  19. ^ "The Dig: Will Gompertz reviews film starring Carey Mulligan & Ralph Fiennes ★★★★☆". BBC News. 30 January 2021. Archived from the original on 11 February 2021. Retrieved 16 February 2021.
  20. ^ Kermode, Mark (31 January 2021). "The Dig review – a quiet meeting of minds at Sutton Hoo". The Guardian. ISSN 0261-3077. Archived from the original on 16 February 2021. Retrieved 16 February 2021.
  21. ^ a b "Longlists, 2021 EE British Academy Film Awards". British Academy Film Awards. 4 February 2021. Archived from the original on 6 February 2021. Retrieved 4 February 2021.
  22. ^ a b c d e "2021 EE British Academy Film Awards: The Nominations". 9 March 2021. Archived from the original on 28 August 2022. Retrieved 11 March 2021.
  23. ^ Haring, Bruce (8 February 2021). "AARP The Magazine Sets Movies For Grownups Nominees, Adds TV Categories". Deadline.

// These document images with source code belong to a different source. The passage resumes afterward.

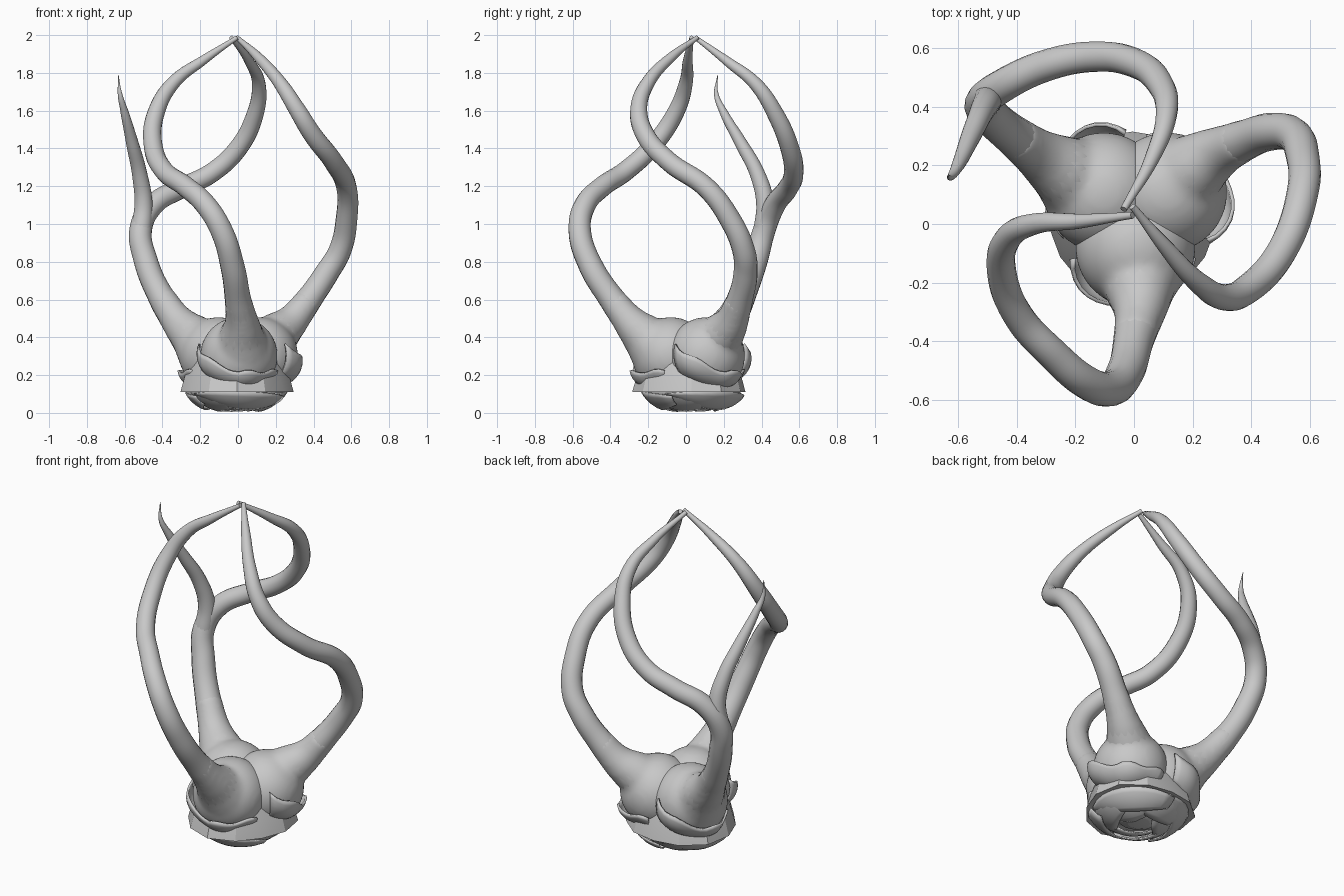
import bpy, bmesh, math
from math import sin, cos, radians

if "Cube" in bpy.data.objects:
    bpy.data.objects.remove(bpy.data.objects["Cube"])

mat = bpy.data.materials.new("plain grey")
mat.diffuse_color = (0.58, 0.58, 0.58, 1)
mat.use_nodes = True
mat.node_tree.nodes["Principled BSDF"].inputs["Base Color"].default_value = mat.diffuse_color
AXIS_Y = 0.045  # centre of the threefold base


def select(*obs):
    bpy.ops.object.select_all(action='DESELECT')
    for ob in obs:
        ob.select_set(True)
    bpy.context.view_layer.objects.active = obs[0]


def finish(ob, angle=40):
    ob.data.materials.clear()
    ob.data.materials.append(mat)
    select(ob)
    bpy.ops.object.shade_smooth_by_angle(angle=radians(angle))


def tube(name, pts, radii):
    """Tapered round tube through the points."""
    cu = bpy.data.curves.new(name, 'CURVE')
    cu.dimensions = '3D'
    cu.bevel_depth = 1
    cu.bevel_resolution = 6
    cu.resolution_u = 8
    cu.use_fill_caps = True
    sp = cu.splines.new('BEZIER')
    sp.bezier_points.add(len(pts) - 1)
    for bp, co, r in zip(sp.bezier_points, pts, radii):
        bp.co, bp.radius = co, r
        bp.handle_left_type = bp.handle_right_type = 'AUTO'
    sp.radius_interpolation = 'CARDINAL'
    ob = bpy.data.objects.new(name, cu)
    bpy.context.collection.objects.link(ob)
    select(ob)
    bpy.ops.object.convert(target='MESH')
    ob = bpy.context.object
    finish(ob)
    return ob


def patch(name, centre, azimuth, span, low, high, radius, nu=14, nv=7, thick=0.012):
    """Curved shell: low/high give elevation by u, radius by (u, v)."""
    bm = bmesh.new()
    rows = []
    for i in range(nu + 1):
        u = 2 * i / nu - 1
        row = []
        for j in range(nv + 1):
            v = j / nv
            a = radians(azimuth + span * u)
            e = radians(low(u) + (high(u) - low(u)) * v)
            r = radius(u, v)
            row.append(bm.verts.new((centre[0] + r * cos(e) * cos(a),
                                     centre[1] + r * cos(e) * sin(a),
                                     centre[2] + r * sin(e))))
        rows.append(row)
    for p, q in zip(rows, rows[1:]):
        for j in range(nv):
            bm.faces.new((p[j], q[j], q[j + 1], p[j + 1]))
    me = bpy.data.meshes.new(name)
    bm.to_mesh(me)
    ob = bpy.data.objects.new(name, me)
    bpy.context.collection.objects.link(ob)
    sol = ob.modifiers.new("thickness", 'SOLIDIFY')
    sol.thickness = thick
    finish(ob)


def arm(label, az, pts):
    """One tentacle with its blended bulb and tilted wavy collar."""
    taper = (.17, .125, .088, .070, .064, .060, .057, .054, .052, .050, .045, .036, .025, .012)
    tube(label + "_tentacle", pts[1:], taper[1:])
    a = radians(az)
    c = (0.005 + 0.125 * cos(a), AXIS_Y + 0.125 * sin(a), 0.302)
    stub = tube(label + "_stub", pts[:4], [r * 1.05 for r in taper[:4]])
    bpy.ops.mesh.primitive_uv_sphere_add(segments=32, ring_count=18, radius=0.206, location=c)
    bulb = bpy.context.object
    bulb.name = label + "_bulb"
    select(bulb, stub)
    bpy.ops.object.join()
    rem = bulb.modifiers.new("merge", 'REMESH')
    rem.mode = 'VOXEL'
    rem.voxel_size = 0.014
    rem.use_smooth_shade = True
    smo = bulb.modifiers.new("blend", 'SMOOTH')
    smo.factor = 0.5
    smo.iterations = 14
    bulb.data.materials.clear()
    bulb.data.materials.append(mat)
    patch(label + "_collar", c, az, 80,
          lambda u: -60 + 10 * u * u - 22 * u * (u < 0),
          lambda u: -22 - 22 * u * (u < 0) + 18 * max(0, -u) ** 2 + 3 * sin(9 * u),
          lambda u, v: 0.206 + (0.028 + 0.008 * sin(7 * u)) * sin(v * 2) - 0.012 * max(0, u), 18)


# Three long tentacles
arm("front", -90, [
    (0.02, -0.11, 0.30), (0.02, -0.21, 0.395), (0.02, -0.295, 0.48), (0, -0.39, 0.60),
    (-0.03, -0.505, 0.78), (-0.085, -0.562, 0.96), (-0.17, -0.535, 1.10), (-0.28, -0.44, 1.20),
    (-0.39, -0.32, 1.28), (-0.45, -0.17, 1.42), (-0.43, -0.05, 1.60), (-0.34, 0, 1.75),
    (-0.18, 0.01, 1.87), (-0.005, 0.03, 1.987)])
arm("right", 30, [
    (0.12, 0.12, 0.30), (0.19, 0.18, 0.40), (0.28, 0.24, 0.48), (0.375, 0.285, 0.60),
    (0.47, 0.315, 0.74), (0.54, 0.305, 0.86), (0.575, 0.23, 1.03), (0.575, 0.11, 1.19),
    (0.505, -0.09, 1.33), (0.39, -0.22, 1.48), (0.31, -0.25, 1.61), (0.22, -0.20, 1.75),
    (0.10, -0.07, 1.89), (-0.005, 0.06, 1.987)])
arm("back", 150, [
    (-0.14, 0.12, 0.30), (-0.23, 0.175, 0.395), (-0.315, 0.23, 0.48), (-0.41, 0.30, 0.62),
    (-0.49, 0.37, 0.81), (-0.515, 0.415, 0.97), (-0.45, 0.47, 1.10), (-0.30, 0.54, 1.19),
    (-0.14, 0.57, 1.27), (0, 0.55, 1.40), (0.09, 0.475, 1.58), (0.11, 0.37, 1.74),
    (0.06, 0.22, 1.86), (-0.035, 0.05, 1.987)])

# Pointed side branch
tube("side_spike", [
    (-0.515, 0.41, 0.95), (-0.50, 0.42, 1.10), (-0.52, 0.38, 1.26), (-0.56, 0.29, 1.43),
    (-0.60, 0.20, 1.59), (-0.625, 0.16, 1.69), (-0.633, 0.167, 1.785)],
    (.056, .049, .041, .033, .022, .012, .002))

# Faceted cup with a flat lower edge
bm = bmesh.new()
rings = []
for r, z in ((0.05, 0.125), (0.30, 0.11), (0.275, 0.20), (0.225, 0.32), (0.05, 0.40)):
    ring = []
    for k in range(12):
        t = 2 * math.pi * k / 12
        d = r * (1 + 0.05 * cos(3 * t))
        ring.append(bm.verts.new((d * sin(t) - 0.005, AXIS_Y - 0.015 - d * cos(t), z)))
    rings.append(ring)
for p, q in zip(rings, rings[1:]):
    for k in range(12):
        n = (k + 1) % 12
        bm.faces.new((p[k], p[n], q[n], q[k]))
bm.faces.new(rings[0][::-1])
bm.faces.new(rings[-1])
me = bpy.data.meshes.new("cup")
bm.to_mesh(me)
cup = bpy.data.objects.new("cup", me)
bpy.context.collection.objects.link(cup)
finish(cup, 25)

# Overlapping petals opening downward
core = (-0.005, AXIS_Y - 0.01, 0.252)
for layer in range(3):
    edge, rad = -54 - 10 * layer, 0.300 - 0.019 * layer
    for k in range(3):
        patch(f"petal_{layer}_{k}", core, -90 + 50 * layer + 120 * k, 66 - 3 * layer,
              lambda u: -27 - 4 * u * u,
              lambda u: edge + 16 * u * u - 6 * u,
              lambda u, v: rad + 0.012 * u - 0.020 * v * v, 10, 5, 0.008)

# Closed bud at the heart of the petals
bpy.ops.mesh.primitive_uv_sphere_add(segments=12, ring_count=8, radius=1,
                                     location=(-0.005, AXIS_Y - 0.01, 0.13))
bud = bpy.context.object
bud.name = "bud"
bud.scale = (0.16, 0.16, 0.10)
finish(bud, 20)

Archived from the original on 8 February 2021. Retrieved 20 February 2021.
  24. ^ Cline, Rich (12 January 2021). "Female filmmakers lead nominees for the Critics' Circle Film Awards". The Critics' Circle. Archived from the original on 12 January 2021. Retrieved 20 February 2021.
  25. ^ The Dig - IMDb, archived from the original on 14 June 2021, retrieved 20 February 2021
  26. ^ a b c Bridge, Mark (29 January 2021). "Netflix drama The Dig unfair on Sutton Hoo archaeologist Peggy Piggott". The Times. Archived from the original on 29 January 2021. Retrieved 29 January 2021.
  27. ^ a b c Sykes, Rebecca Wragg (29 January 2021). "How accurate is The Dig? What's true and false in Netflix's Sutton Hoo film". The Times. Archived from the original on 30 January 2021. Retrieved 30 January 2021.
  28. ^ Smith, Neil (29 January 2021). "Ralph Fiennes and Carey Mulligan remake history in Netflix film The Dig". BBC News. Archived from the original on 29 January 2021. Retrieved 30 January 2021.

External links edit